■ What needs to be done ■
Since only a count is wanted, work out how many lines in the material below contain the word "span" and return that number.
= Beginning of Section =
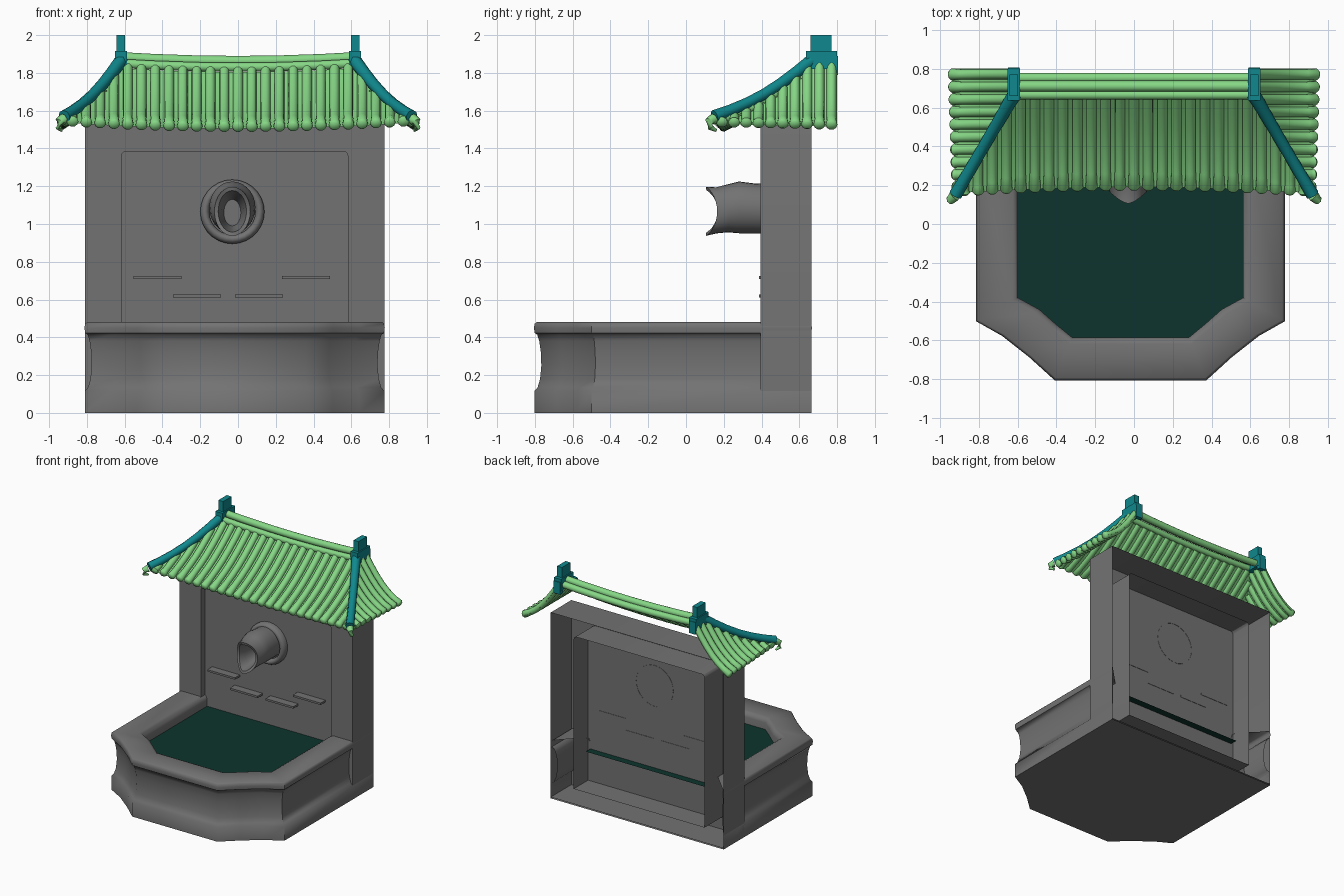
import bpy, bmesh, math
from mathutils import Vector

cube = bpy.data.objects.get("Cube")
if cube:
    bpy.data.objects.remove(cube)


def material(name, rgb):
    m = bpy.data.materials.new(name)
    m.use_nodes = True
    m.diffuse_color = (*rgb, 1)
    m.node_tree.nodes["Principled BSDF"].inputs["Base Color"].default_value = (*rgb, 1)
    return m


STONE = material("grey stone", (.17, .17, .17))
GREEN = material("light green tile", (.24, .68, .24))
TEAL = material("teal glaze", (.005, .25, .27))
WATER = material("dark green water", (.004, .034, .026))


def finish(bm, name, mat, angle=40):
    bmesh.ops.recalc_face_normals(bm, faces=bm.faces)
    mesh = bpy.data.meshes.new(name)
    bm.to_mesh(mesh)
    bm.free()
    mesh.materials.append(mat)
    ob = bpy.data.objects.new(name, mesh)
    bpy.context.collection.objects.link(ob)
    bpy.ops.object.select_all(action='DESELECT')
    ob.select_set(True)
    bpy.context.view_layer.objects.active = ob
    bpy.ops.object.shade_smooth_by_angle(angle=math.radians(angle))
    return ob


def loft(bm, rings, closed=True, cap_start=False, cap_end=False):
    vs = [[bm.verts.new(p) for p in r] for r in rings]
    for a, b in zip(vs, vs[1:]):
        n = len(a)
        for i in range(n if closed else n - 1):
            j = (i + 1) % n
            bm.faces.new((a[i], a[j], b[j], b[i]))
    if cap_start:
        bm.faces.new(vs[0][::-1])
    if cap_end:
        bm.faces.new(vs[-1])


def tube(bm, path, radii, sides=10):
    pts = [Vector(p) for p in path]
    rings = []
    for i, p in enumerate(pts):
        t = (pts[min(i + 1, len(pts) - 1)] - pts[max(i - 1, 0)]).normalized()
        u = t.cross(Vector((0, 0, 1))).normalized()
        v = u.cross(t)
        r = radii[i] if isinstance(radii, list) else radii
        angles = [math.tau * k / sides for k in range(sides)]
        rings.append([p + (u * math.cos(a) + v * math.sin(a)) * r for a in angles])
    loft(bm, rings, True, True, True)


def box(bm, x0, x1, y0, y1, z0, z1):
    loft(bm, [[(x0, y0, z), (x1, y0, z), (x1, y1, z), (x0, y1, z)] for z in (z0, z1)],
         True, True, True)


CX = -.018  # middle of the stone body


def mirrored(half):
    return [(CX - x, y) for x, y in half] + [(CX + x, y) for x, y in reversed(half)]


# Basin: moulded wall with a cove, broad rim and bowed corners
outer = mirrored([(.793, .665), (.793, .395), (.793, -.5), (.66, -.575), (.52, -.685), (.39, -.803)])
inner = mirrored([(.58, .45), (.58, .39), (.58, -.38), (.47, -.44), (.385, -.515), (.3, -.585)])
profile = [(0, 0), (0, .115), (.08, .135), (.14, .18), (.17, .25), (.16, .32), (.12, .38),
           (.07, .415), (.01, .422), (-.01, .45), (.01, .472), (.05, .48), (.85, .48),
           (.95, .47), (1, .44), (1, .3)]
bm = bmesh.new()
loft(bm, [[(a[0] + (b[0] - a[0]) * t, a[1] + (b[1] - a[1]) * t, z) for a, b in zip(outer, inner)]
          for t, z in profile], False, True)
finish(bm, "basin", STONE, 50)

bm = bmesh.new()
pool = [(x, .51 if y > .4 else y) for x, y in inner]
bm.faces.new([bm.verts.new((x, y, .385)) for x, y in pool])
finish(bm, "water", WATER)


# Wall: open-backed shell with a recessed panel
def frame_ring(half, z0, z1, y, r):
    pts = [(CX - half, y, z0), (CX + half, y, z0)]
    for s, start in ((1, 0), (-1, 90)):
        for k in range(4):
            a = math.radians(start + 30 * k)
            pts.append((CX + s * (half - r) + r * math.cos(a), y, z1 - r + r * math.sin(a)))
    return pts


bm = bmesh.new()
loft(bm, [frame_ring(.793, .01, 1.54, .665, .001), frame_ring(.793, .01, 1.54, .395, .001),
          frame_ring(.6, .12, 1.385, .395, .025), frame_ring(.6, .12, 1.385, .64, .025)])
finish(bm, "wall_frame", STONE, 30)
bm = bmesh.new()
bm.faces.new([bm.verts.new(p) for p in frame_ring(.6, .12, 1.385, .45, .025)])
finish(bm, "wall_panel", STONE)

bm = bmesh.new()
for x, z in ((-.425, .717), (-.217, .62), (.11, .62), (.36, .717)):
    box(bm, x - .127, x + .127, .386, .453, z - .008, z + .008)
finish(bm, "wall_slats", STONE)

# Spout: round collar and an open-mouthed head
SX, SZ = -.03, 1.065


def ellipse(y, w, h, zc, notch=0, n=28):
    ring = []
    for k in range(n):
        a = math.tau * k / n
        ring.append((SX + w * math.cos(a), y + notch * abs(math.cos(a)) ** 1.5, zc + h * math.sin(a)))
    return ring


bm = bmesh.new()
loft(bm, [ellipse(y, r, r, SZ) for y, r in
          ((.452, .17), (.425, .17), (.405, .16), (.398, .145), (.405, .13), (.43, .122))])
finish(bm, "spout_collar", STONE, 60)
bm = bmesh.new()
loft(bm, [ellipse(.45, .12, .13, 1.08), ellipse(.36, .12, .132, 1.083),
          ellipse(.28, .122, .137, 1.088), ellipse(.22, .115, .127, 1.083, .01),
          ellipse(.16, .105, .122, 1.072, .04), ellipse(.105, .095, .13, 1.067, .06),
          ellipse(.108, .075, .11, 1.067, .06), ellipse(.2, .06, .09, 1.06, .02),
          ellipse(.32, .045, .07, 1.06)], True, False, True)
finish(bm, "spout_head", STONE, 60)


# Roof surfaces: f runs from ridge (0) to eave (1)
def sag(x):
    return .02 * (min(1, abs(x) / .62) ** 2 - 1)


def front(x, f):
    q = (x / .9) ** 2
    return Vector((x, .66 - (.47 + .03 * q) * f,
                   1.835 - .32 * f - .03 * math.sin(math.pi * f) + .03 * q * f + sag(x) * (1 - f)))


def side(s, y, f):
    back = max(0, (y - .15) / .65)
    return Vector((s * (.62 + (.3 + .02 * back) * f), y,
                   1.855 - .315 * f - .05 * math.sin(math.pi * f) - .015 * back * f))


STEPS = 6


def span(a):
    return [a + (1 - a) * k / STEPS for k in range(STEPS + 1)]


tile_radii = [.026] * STEPS + [.031, .02]


def tile(bm, path):
    path.append(path[-1] + (path[-1] - path[-2]).normalized() * .012)
    tube(bm, path, tile_radii)


bm = bmesh.new()
for k in range(-12, 13):
    x = k * .073
    f0 = max(0, (abs(x) - .62) / .3)
    tile(bm, [front(x, f) for f in span(min(f0, .93))])
finish(bm, "front_tiles", GREEN, 50)

bm = bmesh.new()
for s in (-1, 1):
    for k in range(10):
        y = .19 + k * .0645
        f0 = max(0, (.66 - y) / .5)
        tile(bm, [side(s, y, f) for f in span(min(f0, .93))])
finish(bm, "side_tiles", GREEN, 50)

# Thin sheets under the tiles
bm = bmesh.new()
drop = Vector((0, 0, -.01))
loft(bm, [[front((.62 + .3 * f) * k / 8, f) + drop for k in range(-8, 9)] for f in span(0)], False)
for s in (-1, 1):
    loft(bm, [[side(s, .66 - .5 * f + (.14 + .5 * f) * k / 6, f) + drop for k in range(7)]
              for f in span(0)], False)
finish(bm, "roof_sheet", GREEN)

# Ridge rolls, slightly sagging between the finials
bm = bmesh.new()
for y, z, r in ((.665, 1.85, .024), (.71, 1.882, .028), (.752, 1.855, .026)):
    tube(bm, [(x, y, z + sag(x)) for x in (-.62, -.45, -.22, 0, .22, .45, .62)], r, 12)
finish(bm, "ridge_rolls", GREEN)

# Teal hip ridges, finials and corner curls
hips, finials, curls = bmesh.new(), bmesh.new(), bmesh.new()
for s in (-1, 1):
    path = [Vector((s * (.615 + .305 * f), .67 - .52 * f,
                    1.87 - .3 * f - .035 * math.sin(math.pi * f))) for f in span(0)]
    tube(hips, path, [.036, .033, .031, .03, .03, .031, .034], 8)
    c = s * .62
    box(finials, c - .032, c + .032, .635, .8, 1.82, 1.915)
    box(finials, c - .022, c + .022, .66, .77, 1.9, 2)
    box(finials, c - .03, c + .03, .77, .805, 1.79, 1.89)
    tip = Vector((s * .925, .145, 1.555))
    tube(curls, [tip, tip + Vector((s * .02, -.02, -.01)), tip + Vector((s * .025, -.015, -.045)),
                 tip + Vector((s * .01, .015, -.06))], [.03, .024, .016, .008], 8)
finish(hips, "hip_ridges", TEAL, 50)
finish(finials, "ridge_finials", TEAL)
finish(curls, "corner_curls", GREEN, 60)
= End of Section =
■ Result ■
6